Data listing START
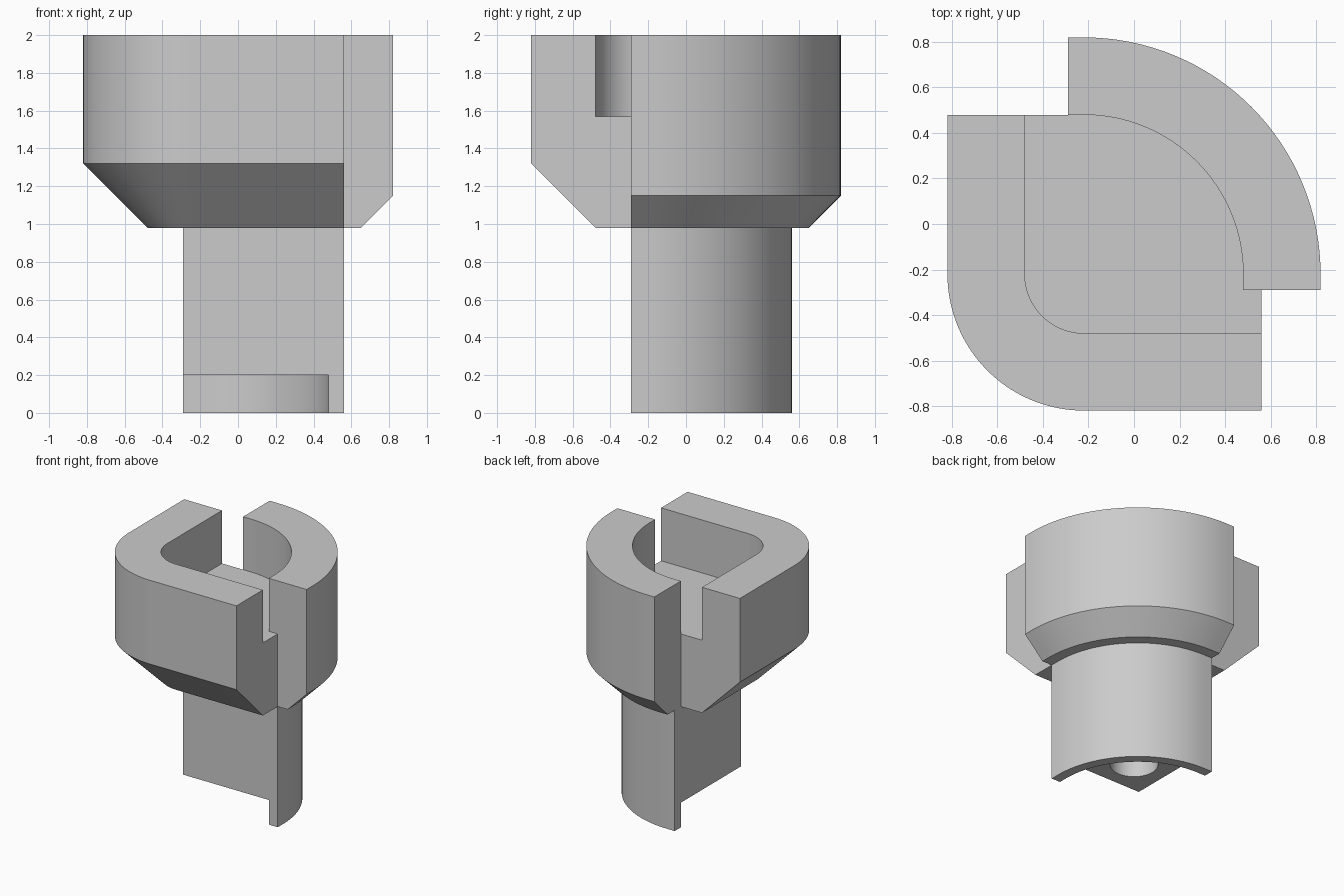
import bpy, bmesh, math
from mathutils import Vector

if "Cube" in bpy.data.objects:
    bpy.data.objects.remove(bpy.data.objects["Cube"])

CENTRE = -0.22   # shared centre of all rounded corners, in x and y
SEAM = -0.29     # planes where the two halves meet
STEPS = 32

grey = bpy.data.materials.new("plain_grey")
grey.use_nodes = True
grey.diffuse_color = (0.6, 0.6, 0.6, 1)
grey.node_tree.nodes["Principled BSDF"].inputs["Base Color"].default_value = (0.6, 0.6, 0.6, 1)


def sweep(name, profile, start_angle, first, last, closing):
    """Sweep (radius, z) points round a quarter turn with straight ends, then fill it."""
    bm = bmesh.new()
    paths = []
    for r, z in profile:
        arc = []
        for i in range(STEPS + 1):
            a = start_angle + math.pi / 2 * i / STEPS
            arc.append((CENTRE + r * math.cos(a), CENTRE + r * math.sin(a)))
        pts = [(arc[0][0], first)] + arc + [(last, arc[-1][1])]
        paths.append([bm.verts.new((x, y, z)) for x, y in pts])
    for a, b in zip(paths, paths[1:]):
        for i in range(len(a) - 1):
            bm.faces.new((a[i], a[i + 1], b[i + 1], b[i]))
    # floor, underside, end faces and seam walls
    low = [bm.verts.new((x, y, profile[0][1])) for x, y in closing]
    high = [bm.verts.new((x, y, profile[-1][1])) for x, y in closing]
    bm.faces.new(paths[0] + low)
    bm.faces.new(paths[-1] + high)
    bm.faces.new([p[-1] for p in paths] + [high[0], low[0]])
    bm.faces.new([p[0] for p in paths] + [high[-1], low[-1]])
    for i in range(len(closing) - 1):
        bm.faces.new((low[i], low[i + 1], high[i + 1], high[i]))
    bmesh.ops.recalc_face_normals(bm, faces=bm.faces)
    mesh = bpy.data.meshes.new(name)
    bm.to_mesh(mesh)
    bm.free()
    mesh.materials.append(grey)
    obj = bpy.data.objects.new(name, mesh)
    bpy.context.collection.objects.link(obj)
    return obj


def combine(target, other, operation):
    mod = target.modifiers.new(operation.lower(), 'BOOLEAN')
    mod.operation = operation
    mod.solver = 'EXACT'
    mod.object = other
    bpy.context.view_layer.objects.active = target
    bpy.ops.object.modifier_apply(modifier=mod.name)
    bpy.data.objects.remove(other)


# Round half: curved wall, stem and the hollow foot
body = sweep("socket_body",
             [(0.70, 0.2), (0.70, 0), (0.78, 0), (0.78, 0.98), (0.87, 0.98),
              (1.04, 1.15), (1.04, 2), (0.70, 2), (0.70, 1.57)],
             0, SEAM, SEAM, [(SEAM, SEAM)])

# Angled half: L-shaped wall with a sloped underside and the pocket floor
angled_wall = sweep("angled_wall",
                    [(0.26, 0.98), (0.60, 1.32), (0.60, 2), (0.26, 2), (0.26, 1.57)],
                    math.pi, 0.48, 0.56, [(0.56, SEAM), (SEAM, SEAM), (SEAM, 0.48)])
combine(body, angled_wall, 'UNION')

# Blind hole in the underside of the stem
bpy.ops.mesh.primitive_cylinder_add(vertices=48, radius=0.18, depth=0.8, location=(0, 0, 0.5))
hole = bpy.context.object
hole.name = "hole_cutter"
hole.hide_render = True
hole.data.materials.append(grey)
combine(body, hole, 'DIFFERENCE')

bpy.ops.object.select_all(action='DESELECT')
body.select_set(True)
bpy.context.view_layer.objects.active = body
bpy.ops.object.shade_smooth_by_angle(angle=math.radians(30))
Data listing END
- _Exercise requirements_
Print once more, exactly, the lines that start at the top of the records above and end at the line with "bm.faces.new(paths[0] + low)", skipping all pictures.

- _The completed task_
import bpy, bmesh, math
from mathutils import Vector

if "Cube" in bpy.data.objects:
    bpy.data.objects.remove(bpy.data.objects["Cube"])

CENTRE = -0.22   # shared centre of all rounded corners, in x and y
SEAM = -0.29     # planes where the two halves meet
STEPS = 32

grey = bpy.data.materials.new("plain_grey")
grey.use_nodes = True
grey.diffuse_color = (0.6, 0.6, 0.6, 1)
grey.node_tree.nodes["Principled BSDF"].inputs["Base Color"].default_value = (0.6, 0.6, 0.6, 1)


def sweep(name, profile, start_angle, first, last, closing):
    """Sweep (radius, z) points round a quarter turn with straight ends, then fill it."""
    bm = bmesh.new()
    paths = []
    for r, z in profile:
        arc = []
        for i in range(STEPS + 1):
            a = start_angle + math.pi / 2 * i / STEPS
            arc.append((CENTRE + r * math.cos(a), CENTRE + r * math.sin(a)))
        pts = [(arc[0][0], first)] + arc + [(last, arc[-1][1])]
        paths.append([bm.verts.new((x, y, z)) for x, y in pts])
    for a, b in zip(paths, paths[1:]):
        for i in range(len(a) - 1):
            bm.faces.new((a[i], a[i + 1], b[i + 1], b[i]))
    # floor, underside, end faces and seam walls
    low = [bm.verts.new((x, y, profile[0][1])) for x, y in closing]
    high = [bm.verts.new((x, y, profile[-1][1])) for x, y in closing]
    bm.faces.new(paths[0] + low)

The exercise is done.